5 Greene and Towner, Vivien Greene Dolls’ House Collection, p. 33.
6 England and Wales Civil Registration Indexes, General Register Office, London, online at http://www
7 Fewer than a dozen architecturally comparable dollhouses survive. Greene gave names to those in her museum near Oxford (now closed, and its collections dispersed) as well as to those she recorded. For clarity and consistency, in this article I have retained the names given by Greene and other early researchers. In addition to the houses at Uppark and Nostell Priory, other architecturally comparable dollhouses include: Quantock Oak (1730–1740), the Great House (c. 1750), Cane End House (c. 1760), and the Mid-Georgian Baby House, also called the Balustraded House (c. 1775), all formerly in the Greene Collection (Greene and Towner, Vivien Greene Dolls’ House Collection, pp. 31–32, 36–39, 42–47, 60–63; and Vivien Greene, English Dolls’ Houses of the Eighteenth and Nineteenth Centuries [B. T. Batsford, London, 1955], pp.123–124, 133–135); the Blackett Baby House (c. 1740), in the Museum of London, and the Tate Baby House (c. 1760) in the Victoria and Albert Museum of Childhood (see Greene, English Dolls’ Houses, pp. 108, 117–118, and 122–123).

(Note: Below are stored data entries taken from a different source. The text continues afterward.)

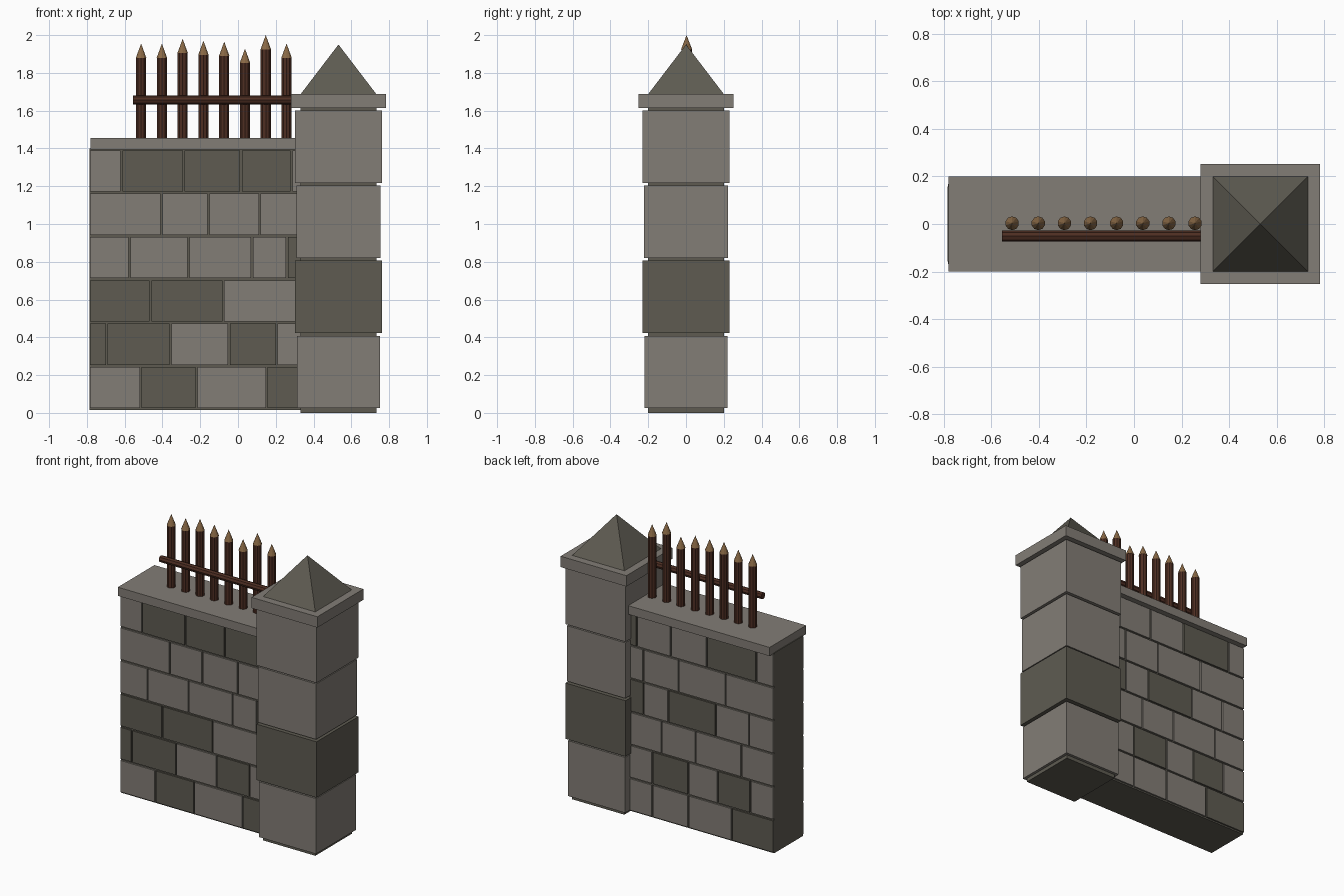
import bpy
from math import pi

default_cube = bpy.data.objects.get("Cube")
if default_cube:
    bpy.data.objects.remove(default_cube, do_unlink=True)


def make_material(name, color):
    material = bpy.data.materials.new(name)
    material.diffuse_color = (*color, 1)
    material.use_nodes = True
    shader = material.node_tree.nodes["Principled BSDF"]
    shader.inputs["Base Color"].default_value = (*color, 1)
    shader.inputs["Roughness"].default_value = 0.9
    return material


light_stone = make_material("light stone", (0.225, 0.205, 0.18))
dark_stone = make_material("dark stone", (0.112, 0.105, 0.083))
dark_wood = make_material("dark wood", (0.075, 0.027, 0.016))
cut_wood = make_material("cut wood", (0.25, 0.14, 0.06))
stone = {"L": light_stone, "D": dark_stone}


def finish(name, material):
    part = bpy.context.object
    part.name = name
    part.data.materials.append(material)
    return part


def box(name, material, x_range, y_range, z_range):
    ranges = (x_range, y_range, z_range)
    bpy.ops.mesh.primitive_cube_add(size=1, location=[(a + b) / 2 for a, b in ranges])
    part = finish(name, material)
    part.scale = [b - a for a, b in ranges]
    return part


def cone(name, material, sides, bottom, top, location, height, turn=(0, 0, 0)):
    bpy.ops.mesh.primitive_cone_add(vertices=sides, radius1=bottom, radius2=top,
                                    depth=height, location=location, rotation=turn)
    return finish(name, material)


# Wall core and coping
wall_start, wall_end = -0.785, 0.4
box("wall_core", dark_stone, (wall_start, wall_end), (-0.157, 0.157), (0.015, 1.4))
box("wall_coping", light_stone, (-0.78, wall_end), (-0.2, 0.2), (1.395, 1.455))

# Stone courses from bottom to top: shade of each block and joints between them
front_courses = [
    ("LDLD", (-0.515, -0.22, 0.152)),
    ("DDLDL", (-0.695, -0.357, -0.047, 0.205)),
    ("DDL", (-0.463, -0.078)),
    ("LLLLD", (-0.575, -0.262, 0.075, 0.26)),
    ("LLLL", (-0.405, -0.157, 0.115)),
    ("LDDDL", (-0.617, -0.287, 0.015, 0.283)),
]
back_courses = [
    ("DLLL", (-0.467, -0.135, 0.14)),
    ("LDLDL", (-0.61, -0.36, -0.135, 0.14)),
    ("LLLL", (-0.54, -0.19, 0.07)),
    ("LLDLD", (-0.6, -0.346, 0.018, 0.208)),
    ("LLLL", (-0.42, -0.06, 0.21)),
    ("LDLLD", (-0.656, -0.277, 0.0, 0.26)),
]
course_height = 0.2295
gap = 0.005
for side, courses, y_range in (("front", front_courses, (-0.168, -0.12)),
                               ("back", back_courses, (0.12, 0.168))):
    for row, (shades, joints) in enumerate(courses):
        bottom = 0.025 + row * course_height
        edges = (wall_start - gap + 0.002, *joints, wall_end)
        for shade, left, right in zip(shades, edges, edges[1:]):
            box(f"{side}_block", stone[shade], (left + gap, right - gap), y_range,
                (bottom, bottom + course_height - 0.012))

# Pillar: core, four stacked blocks, cap slab and pyramid roof
pillar_x = 0.532


def pillar_box(name, material, half, z_range):
    box(name, material, (pillar_x - half, pillar_x + half), (-half, half), z_range)


pillar_box("pillar_core", dark_stone, 0.2, (0, 1.62))
for shade, half, low, high in (("L", 0.219, 0.025, 0.408), ("D", 0.23, 0.422, 0.808),
                               ("L", 0.223, 0.82, 1.204), ("L", 0.23, 1.216, 1.602)):
    pillar_box("pillar_block", stone[shade], half, (low, high))
pillar_box("pillar_cap", light_stone, 0.252, (1.613, 1.688))
cone("pillar_roof", dark_stone, 4, 0.2 * 2 ** 0.5, 0, (pillar_x, 0, 1.819), 0.262,
     (0, 0, pi / 4))

# Palisade: sharpened stakes with one rail across the front
base, tip_height = 1.44, 0.075
for i, peak in enumerate((1.955, 1.955, 1.98, 1.97, 1.965, 1.928, 2.0, 1.955)):
    x = -0.513 + i * 0.11
    shoulder = peak - tip_height
    cone("stake", dark_wood, 10, 0.028, 0.028, (x, 0.003, (base + shoulder) / 2),
         shoulder - base)
    cone("stake_tip", cut_wood, 10, 0.029, 0, (x, 0.003, shoulder + tip_height / 2),
         tip_height)
cone("rail", dark_wood, 8, 0.023, 0.023, (-0.1, -0.051, 1.656), 0.91, (0, pi / 2, 0))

8 Mark Girouard, Life in the English Country House: A Social and Architectural History (Yale University Press, New Haven, 1978), p. 189.
9 For more about the Uppark dollhouse, see Christopher Rowell and John Martin Robinson, Uppark Restored (National Trust, London, 1996), p. 135.
10 For a good overview of the dating of this dollhouse and the evidence for the involvement of Thomas Chippendale in its construction, see Gervase Jackson-Stops, The Treasure Houses of Britain (National Gallery of Art, Washington, 1985), pp. 660–663.
11 Goist, “Record of Treatment.”
12 Two small holes in the center of the overmantel in the upper-left room suggest that a painting originally hung there as well.
13 Goist, “Record of Treatment.”
14 Allgemeines Lexikon der bildenden Künstler, ed. Ulrich Thieme and Felix Becker (Leipzig, 1878), s.v. “Schuster, Johann Martin.” For the role of Nuremberg in miniature production, see Jacobs, History of Dolls’ Houses, pp. 27–39.
15 Trade card of Bellamy, October 14, 1762, microfilm reel 23, Heal Collection, Department of Prints and Drawings, British Museum, London.
16 Victor Houart, Miniature Silver Toys, trans. David Smith (Alpine Fine Arts Collection, New York, 1981), pp. 47–48, 54–59.
17 Ibid., pp. 163–164.
18 Ibid., p. 60.
19 Ibid., pp. 171–173.
20 For an image of the kitchen of the Nostell Priory dollhouse, see Jackson-Stops, Treasure Houses of Britain, p. 663. A Clayton chocolate pot with stirrer in the Victoria and Albert Museum is illustrated in Houart, Miniature Silver Toys, illus. 211.
21 Children’s ceramics are the subject of a forthcoming book by independent scholar Rick Pardue as the second book in the Old Salem Toy Museum Series. I am indebted to Pardue for his insights on this subject.
22 Simon Spero, The Simpson Collection of Eighteenth Century English Blue and White Miniature Porcelain (Simon Spero, London, 2003), pp. 25, 37–40.
23 Enos Hitchcock, Memoirs of the Bloomsgrove Family (Boston, 1790), p. 114.
24 Jacobs, History of Dolls’ Houses, p. 28.
25 Hugh Smith, Letters to Married Women, 2nd ed. (London, 1768), p. 48.
26 [Lady Ellenor Fenn], Cobwebs to Catch Flies (London, 1783), pp. 92–94.
27 H. G. Wells, Tono-Bungay (Duffield and Company, New York, 1908), pp. 33–34.
28 Maria and Richard Lovell Edgeworth, Practical Education, 2nd ed. (London, 1801), vol. 1, p. 5.
DANIEL KURT ACKERMANN is the associate curator of the MESDA and Old Salem Toy Museum Collections at Old Salem Museums and Gardens in Winston-Salem, North Carolina.